by Garrett Hopkins, Rock River Coalition
Couples in kayaks. Families on beaches. Students in sunburst chairs on the Terrace. Lake Mendota is one of the most valuable social and recreational attractions in southwestern Wisconsin. It’s also the largest of the five lakes in the Yahara Watershed, and the focal point of the 30-plus-year-old Yahara Watershed Water-Quality Monitoring Project led by the U.S. Geological Survey (USGS).
The 384-square-mile watershed is home to about 370,000 people and contains 170,000 acres of some of the most productive farmland in the country. And while this condensed combination of agriculture and urbanization is a testament to the fertile soil and exquisite livability of the area, it’s also the cause of one of the biggest ecological issues facing the region: water pollution.
During significant water runoff events caused by heavy precipitation or snowmelt, pollutants wash from the landscape into local water sources. Runoff from farmland carries nutrients like phosphorus to nearby waterways. Throughout the year water that comes from developed landscapes, called stormwater, washes lawn chemicals, gasoline, road salt and oil over rooftops, driveways and roads into storm drains that lead to lakes and rivers. In autumn, stormwater also washes leaves, which carry phosphorus, into storm drains.
Phosphorus is an important nutrient for farmers since it’s essential for plant growth, but it’s extremely problematic when it gets into a body of water. It promotes blooms of algae that absorb oxygen and block sunlight, harming or killing underwater biodiversity, and certain types of algae can be toxic to humans and animals that ingest it. All of the lakes and rivers in the watershed have suffered increasingly high phosphorus loads for decades.

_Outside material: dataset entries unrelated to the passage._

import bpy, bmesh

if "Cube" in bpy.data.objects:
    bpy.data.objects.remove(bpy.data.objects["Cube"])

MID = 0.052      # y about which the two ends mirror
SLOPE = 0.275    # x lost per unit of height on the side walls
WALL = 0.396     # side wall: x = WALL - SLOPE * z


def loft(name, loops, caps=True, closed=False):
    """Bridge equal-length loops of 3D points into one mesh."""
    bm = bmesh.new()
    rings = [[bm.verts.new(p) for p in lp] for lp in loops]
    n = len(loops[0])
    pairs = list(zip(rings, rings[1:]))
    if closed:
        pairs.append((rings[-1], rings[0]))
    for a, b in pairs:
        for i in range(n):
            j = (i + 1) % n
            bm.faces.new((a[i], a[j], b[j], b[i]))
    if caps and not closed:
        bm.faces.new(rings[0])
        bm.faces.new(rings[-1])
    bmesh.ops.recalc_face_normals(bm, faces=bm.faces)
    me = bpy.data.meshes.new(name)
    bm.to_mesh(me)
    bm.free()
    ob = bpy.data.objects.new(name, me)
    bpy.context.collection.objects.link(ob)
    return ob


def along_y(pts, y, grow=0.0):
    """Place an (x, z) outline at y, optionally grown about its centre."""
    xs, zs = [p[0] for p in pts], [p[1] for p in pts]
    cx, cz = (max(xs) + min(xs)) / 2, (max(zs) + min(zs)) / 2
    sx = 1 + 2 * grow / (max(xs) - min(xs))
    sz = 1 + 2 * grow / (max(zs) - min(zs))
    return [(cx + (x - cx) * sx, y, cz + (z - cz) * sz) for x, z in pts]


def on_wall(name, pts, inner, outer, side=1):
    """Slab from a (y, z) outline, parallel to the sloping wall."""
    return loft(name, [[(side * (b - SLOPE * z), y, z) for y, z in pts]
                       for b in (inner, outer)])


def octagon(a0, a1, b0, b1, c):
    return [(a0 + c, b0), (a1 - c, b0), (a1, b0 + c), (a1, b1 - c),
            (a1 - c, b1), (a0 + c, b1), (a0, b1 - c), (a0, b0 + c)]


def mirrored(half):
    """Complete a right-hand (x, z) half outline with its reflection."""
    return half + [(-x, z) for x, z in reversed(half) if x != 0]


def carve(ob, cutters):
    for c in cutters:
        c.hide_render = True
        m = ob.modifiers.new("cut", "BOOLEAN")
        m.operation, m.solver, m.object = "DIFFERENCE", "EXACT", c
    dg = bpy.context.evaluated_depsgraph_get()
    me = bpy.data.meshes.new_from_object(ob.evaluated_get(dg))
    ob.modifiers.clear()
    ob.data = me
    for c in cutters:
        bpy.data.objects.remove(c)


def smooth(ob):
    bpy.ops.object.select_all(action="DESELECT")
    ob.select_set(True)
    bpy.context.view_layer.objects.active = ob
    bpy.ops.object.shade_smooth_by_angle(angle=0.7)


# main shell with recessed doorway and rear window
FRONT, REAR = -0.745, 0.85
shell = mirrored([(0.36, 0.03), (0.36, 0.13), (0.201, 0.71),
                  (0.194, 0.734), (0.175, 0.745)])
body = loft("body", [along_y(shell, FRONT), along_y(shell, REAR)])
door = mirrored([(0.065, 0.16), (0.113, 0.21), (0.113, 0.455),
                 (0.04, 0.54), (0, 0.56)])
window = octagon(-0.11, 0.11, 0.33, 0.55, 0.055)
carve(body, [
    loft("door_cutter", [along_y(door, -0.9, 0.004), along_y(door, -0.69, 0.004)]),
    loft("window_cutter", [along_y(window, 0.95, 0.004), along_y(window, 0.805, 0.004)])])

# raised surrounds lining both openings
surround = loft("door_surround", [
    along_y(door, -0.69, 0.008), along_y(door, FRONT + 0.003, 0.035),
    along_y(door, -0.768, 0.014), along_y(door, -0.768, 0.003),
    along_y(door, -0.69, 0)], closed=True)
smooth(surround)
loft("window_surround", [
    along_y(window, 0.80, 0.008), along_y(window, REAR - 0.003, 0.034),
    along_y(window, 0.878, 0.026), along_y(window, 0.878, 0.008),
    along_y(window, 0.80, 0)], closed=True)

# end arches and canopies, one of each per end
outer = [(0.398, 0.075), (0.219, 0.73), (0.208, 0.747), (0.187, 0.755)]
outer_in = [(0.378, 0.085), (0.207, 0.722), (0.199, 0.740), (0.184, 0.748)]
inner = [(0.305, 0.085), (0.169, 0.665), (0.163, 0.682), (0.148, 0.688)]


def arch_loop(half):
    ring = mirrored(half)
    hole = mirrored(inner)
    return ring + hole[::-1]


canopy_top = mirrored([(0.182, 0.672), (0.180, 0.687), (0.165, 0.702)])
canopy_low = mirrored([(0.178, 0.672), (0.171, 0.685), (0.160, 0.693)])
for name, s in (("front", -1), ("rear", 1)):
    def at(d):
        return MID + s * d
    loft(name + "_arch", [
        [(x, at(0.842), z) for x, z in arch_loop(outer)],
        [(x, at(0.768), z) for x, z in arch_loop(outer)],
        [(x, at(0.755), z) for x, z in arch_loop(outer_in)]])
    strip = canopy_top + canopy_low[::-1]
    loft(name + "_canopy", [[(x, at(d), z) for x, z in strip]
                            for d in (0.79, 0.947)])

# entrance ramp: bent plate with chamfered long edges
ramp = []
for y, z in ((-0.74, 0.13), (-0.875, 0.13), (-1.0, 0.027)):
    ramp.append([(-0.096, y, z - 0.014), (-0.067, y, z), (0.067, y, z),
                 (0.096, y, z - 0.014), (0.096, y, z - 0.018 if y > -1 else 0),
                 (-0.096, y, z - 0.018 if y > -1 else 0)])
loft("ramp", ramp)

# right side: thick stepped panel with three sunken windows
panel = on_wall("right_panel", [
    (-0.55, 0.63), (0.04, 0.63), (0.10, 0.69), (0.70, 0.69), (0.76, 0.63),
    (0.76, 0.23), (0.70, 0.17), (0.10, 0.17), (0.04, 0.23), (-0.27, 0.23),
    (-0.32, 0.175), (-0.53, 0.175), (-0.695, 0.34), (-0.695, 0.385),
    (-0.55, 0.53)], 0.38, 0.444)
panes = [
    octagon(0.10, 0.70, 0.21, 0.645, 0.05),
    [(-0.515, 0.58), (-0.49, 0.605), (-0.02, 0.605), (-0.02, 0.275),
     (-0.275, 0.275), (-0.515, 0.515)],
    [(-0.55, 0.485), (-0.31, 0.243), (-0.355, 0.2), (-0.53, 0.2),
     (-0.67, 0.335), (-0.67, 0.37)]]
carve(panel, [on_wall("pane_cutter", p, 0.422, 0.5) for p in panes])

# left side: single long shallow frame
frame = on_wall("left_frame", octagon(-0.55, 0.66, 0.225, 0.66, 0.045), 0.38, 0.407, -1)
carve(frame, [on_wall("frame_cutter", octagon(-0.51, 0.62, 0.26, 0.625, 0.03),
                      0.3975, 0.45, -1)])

The severity of a runoff event is dictated by the intensity of the corresponding precipitation, and the amount of heavy precipitation events has greatly increased since the 1980s – a destructive effect of climate change. In response, the Wisconsin DNR and USGS formed the Yahara Watershed Water-Quality Monitoring Project in the late 80s.
“The purpose of the project is to have an accurate long-term record of what happens here,” says Todd Stuntebeck, Project Chief. “Having 30-plus years of data also lets us say, ‘Hey, the [conservation practices] we’ve implemented in the watershed to improve water quality are working. Or not, if they’re not.’” Conservation practices include various agricultural methods, autumn leaf removal operations, rain gardens, rain barrels, detention ponds and more.
While these conservation practices are growing in notoriety and popularity, the water-quality monitoring process is an unsung component of the operation. Thankfully, people like Stuntebeck have dedicated their careers to it. According to him, one of most important parts of the process is knowing when to take samples, and his team is most active during heavy runoff events. They use an arsenal of nearly a dozen automatic, 24-bottle samplers.
“We go out when there is increased streamflow,” he says. “We have sites that are telemetered, so we know what’s happening at all times. When a runoff event is over, we’ll go pick up the racks of samples and bring them back to the lab to figure out which ones are the best representation of water quality data through the event.” For a large event, they will submit up to twelve samples to an analytical lab and aim to submit around one hundred per year.
Knowing where to collect samples from is another crucial part of the process, and the USGS primarily samples tributaries of Lake Mendota. “Lake Mendota in particular is so important to the overall health of the watershed because it’s the largest and most upstream lake in a series of five lakes. Any chemicals you have in the lake have the potential to be transported to downstream lakes through the Yahara River System.”
Although there has been more community outreach and funding dedicated to conservation efforts in recent history, water quality hasn’t changed much across the watershed. This doesn’t mean these efforts are failing but is instead a reflection of increased agriculture, urbanization and significant runoff events. “Everything we’ve done to address the issue is basically keeping things level. If we hadn’t done anything, I think it’d be pretty ugly out there right now. What we’re doing is keeping us on the treadmill.”
For now, staying on the treadmill is an accomplishment. For the future, some of the brightest minds in climate research and water quality protection are on the case. Specifically, in 2022, a group of community leaders, experts and stakeholders gathered to create an action plan for the Madison area lakes. The 188-page plan, called Renew the Blue: A Community Guide for Cleaner Lakes & Beaches in the Yahara Watershed, was published on May 18, 2022. The plan is largely informed by the data collected by the USGS..
There’s a simple reason Lake Mendota is such a popular destination: people love being near water. Water is communal, water is educational and water is inspirational. Water is also a fragile resource that must be preserved. While the work of researchers like Todd Stuntebeck often goes unheralded, their service to the community is immeasurable. Rock River Coalition is grateful for the opportunity to acknowledge this important project, and we’d like to offer a heartfelt thank-you to all who dedicate their time and expertise to protecting the Yahara Watershed.